> **What you have to do**
Report back every line in the data that includes the string "materials".

> **Data for analysis**
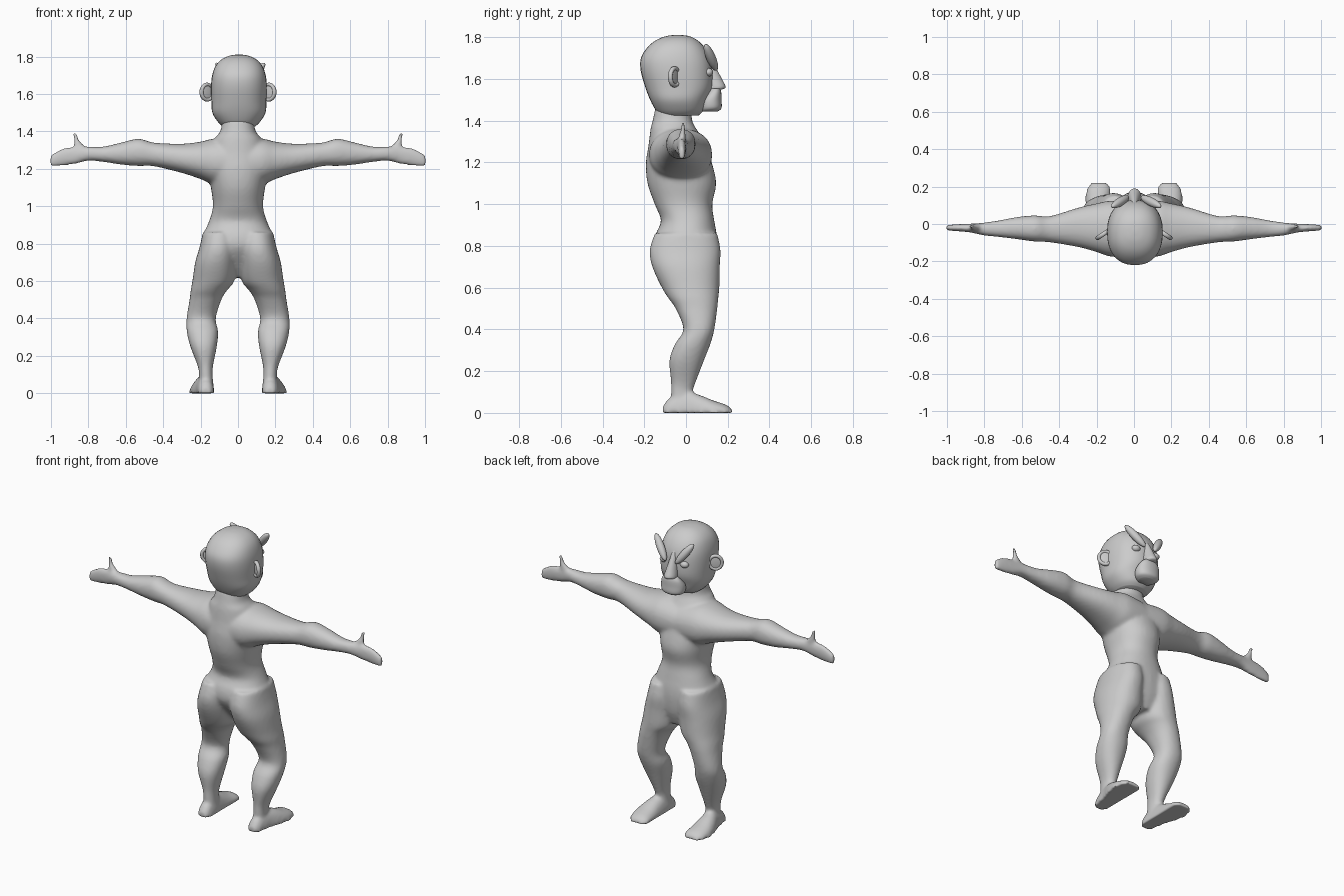
import bpy, bmesh, math
from mathutils import Vector, Matrix

if "Cube" in bpy.data.objects:
    bpy.data.objects.remove(bpy.data.objects["Cube"])

clay = bpy.data.materials.new("plain_grey")
clay.use_nodes = True
GREY = (0.6, 0.6, 0.6, 1)
clay.diffuse_color = GREY
clay.node_tree.nodes["Principled BSDF"].inputs["Base Color"].default_value = GREY


def smooth_sections(sections, steps):
    """Catmull-Rom interpolation of the section values."""
    pts = [Vector(s) for s in sections]
    ext = [pts[0]] + pts + [pts[-1]]
    out = []
    for a, b, c, d in zip(ext, ext[1:], ext[2:], ext[3:]):
        for i in range(steps):
            t = i / steps
            out.append(b + ((c - a) * t + (a * 2 - b * 5 + c * 4 - d) * t * t
                            + (b * 3 - a - c * 3 + d) * t ** 3) / 2)
    return out + [pts[-1]]


def loft(bm, axis, sections, side=1, steps=4, count=32, power=2.2, floor=None):
    """Sections hold: place along axis, two centres, two radii (in xyz order)."""
    rings = []
    for t, c1, c2, r1, r2 in smooth_sections(sections, steps):
        ring = []
        for k in range(count):
            a = math.tau * k / count
            u, v = (math.copysign(abs(f) ** (2 / power), f)
                    for f in (math.cos(a), math.sin(a)))
            co = [c1 + r1 * u, c2 + r2 * v]
            co.insert("xyz".index(axis), t)
            if floor is not None:
                co[2] = max(co[2], floor)
            ring.append(bm.verts.new((co[0] * side, co[1], co[2])))
        rings.append(ring)
    for low, high in zip(rings, rings[1:]):
        for k in range(count):
            n = (k + 1) % count
            bm.faces.new((low[k], low[n], high[n], high[k]))
    bm.faces.new(rings[0][::-1])
    bm.faces.new(rings[-1])


def ball(bm, centre, radii, turn=None):
    place = Matrix.Translation(centre) @ (turn or Matrix()) @ Matrix.Diagonal((*radii, 1))
    bmesh.ops.create_uvsphere(bm, u_segments=24, v_segments=16, radius=1, matrix=place)


def finish(name, bm):
    bmesh.ops.recalc_face_normals(bm, faces=bm.faces)
    for f in bm.faces:
        f.smooth = True
    mesh = bpy.data.meshes.new(name)
    bm.to_mesh(mesh)
    bm.free()
    mesh.materials.append(clay)
    obj = bpy.data.objects.new(name, mesh)
    bpy.context.collection.objects.link(obj)
    return obj


def fuse(obj, voxel, passes):
    """Melt overlapping forms into one soft skin."""
    remesh = obj.modifiers.new("fuse", "REMESH")
    remesh.mode = "VOXEL"
    remesh.voxel_size = voxel
    remesh.use_smooth_shade = True
    soften = obj.modifiers.new("soften", "SMOOTH")
    soften.factor = 0.5
    soften.iterations = passes


# Body: torso, legs, feet, arms and thumbs melted together
TORSO = [(.62, 0, .04, .08, .07), (.7, 0, .02, .18, .12), (.78, 0, 0, .2, .15),
         (.85, 0, 0, .185, .148), (.92, 0, .008, .155, .128), (1, 0, -.012, .134, .138),
         (1.1, 0, -.02, .145, .165), (1.2, 0, -.034, .16, .158), (1.28, 0, -.04, .15, .14),
         (1.36, 0, -.06, .125, .11), (1.4, 0, -.065, .095, .095), (1.47, 0, -.06, .083, .085)]
LEG = [(.04, .17, -.02, .04, .05), (.1, .172, -.02, .036, .052), (.15, .175, -.012, .042, .06),
       (.25, .184, .003, .071, .083), (.33, .19, .032, .084, .085), (.4, .197, .062, .078, .074),
       (.5, .174, .05, .085, .1), (.55, .156, .035, .097, .12), (.6, .132, .022, .112, .138),
       (.7, .118, 0, .111, .162), (.78, .106, -.004, .1, .17), (.86, .1, 0, .088, .15)]
FOOT = [(-.112, .172, 0, .025, .03), (-.08, .172, 0, .042, .07), (0, .178, 0, .05, .1),
        (.06, .188, 0, .06, .088), (.13, .193, 0, .068, .06), (.19, .188, 0, .064, .04),
        (.22, .186, 0, .045, .02)]
ARM = [(-.02, -.03, 1.23, .15, .12), (.12, -.025, 1.238, .15, .124), (.2, -.02, 1.245, .13, .1),
       (.3, -.018, 1.256, .105, .078), (.45, -.028, 1.277, .07, .063),
       (.53, -.024, 1.288, .07, .073), (.62, -.022, 1.282, .06, .06),
       (.72, -.025, 1.278, .045, .041), (.8, -.027, 1.281, .035, .038),
       (.87, -.022, 1.272, .024, .046), (.94, -.02, 1.262, .019, .046),
       (.985, -.02, 1.248, .016, .036), (1.004, -.02, 1.24, .012, .03)]
THUMB = [(1.27, .835, -.02, .035, .02), (1.315, .845, -.018, .03, .018),
         (1.35, .863, -.015, .016, .014), (1.395, .872, -.012, .009, .01)]

bm = bmesh.new()
loft(bm, "z", TORSO)
for side in (-1, 1):
    loft(bm, "z", LEG, side)
    loft(bm, "y", FOOT, side, floor=0)
    loft(bm, "x", ARM, side)
    loft(bm, "z", THUMB, side)
fuse(finish("body", bm), .01, 8)

# Head: a tall skull, narrowing to a flat jaw
HEAD = [(1.425, .005, -.03, .085, .09), (1.45, .005, -.03, .112, .115),
        (1.5, .005, -.035, .142, .137), (1.56, .005, -.035, .147, .16),
        (1.64, .005, -.045, .149, .172), (1.7, .005, -.05, .143, .166),
        (1.75, .005, -.048, .125, .138), (1.785, .005, -.045, .093, .1),
        (1.805, .005, -.04, .05, .055), (1.811, .005, -.04, .01, .01)]
bm = bmesh.new()
loft(bm, "z", HEAD, power=2.3)
finish("head", bm)

# Nose: a wedge that juts out toward its tip
bm = bmesh.new()
loft(bm, "z", [(1.548, .003, .135, .03, .03), (1.56, .003, .145, .036, .045),
               (1.6, .003, .13, .03, .042), (1.66, .003, .11, .02, .03),
               (1.72, .003, .085, .012, .02)], power=2)
finish("nose", bm)

# Muzzle: chin and lips below the nose
bm = bmesh.new()
loft(bm, "z", [(1.443, .003, .11, .045, .04), (1.46, .003, .118, .07, .052),
               (1.5, .003, .12, .074, .05), (1.535, .003, .135, .062, .034),
               (1.555, .003, .142, .045, .022)])
finish("muzzle", bm)

for side, label in ((-1, "right"), (1, "left")):
    # Slanted brow, high at its outer end
    inner, outer = Vector((side * .045 + .005, .14, 1.655)), Vector((side * .12 + .012, .098, 1.752))
    along = outer - inner
    bm = bmesh.new()
    ball(bm, (inner + outer) / 2, (.023, .023, along.length / 2 + .018),
         along.to_track_quat("Z", "Y").to_matrix().to_4x4())
    finish(label + "_brow", bm)

    # Eye under the brow
    bm = bmesh.new()
    ball(bm, (side * .07 + .005, .108, 1.632), (.026, .022, .02))
    finish(label + "_eye", bm)

    # Ear: a thin dish with a raised rim, swept backward
    bm = bmesh.new()
    out = Vector((side * .83, -.55, 0))
    turn = Matrix((out, (0, 0, 1), out.cross((0, 0, 1)))).transposed().to_4x4()
    hub = Vector((side * .165, -.055, 1.61))
    ball(bm, hub, (.04, .046, .007), turn)
    rim = [[bm.verts.new(hub + turn.to_3x3() @ Vector((
        (.037 + .01 * math.cos(b)) * math.cos(a), (.041 + .01 * math.cos(b)) * math.sin(a),
        .012 * math.sin(b)))) for b in (math.tau * j / 8 for j in range(8))]
        for a in (math.tau * i / 28 for i in range(28))]
    for i in range(28):
        for j in range(8):
            bm.faces.new((rim[i - 1][j - 1], rim[i][j - 1], rim[i][j], rim[i - 1][j]))
    finish(label + "_ear", bm)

> **Task output**
clay = bpy.data.materials.new("plain_grey")
    mesh.materials.append(clay)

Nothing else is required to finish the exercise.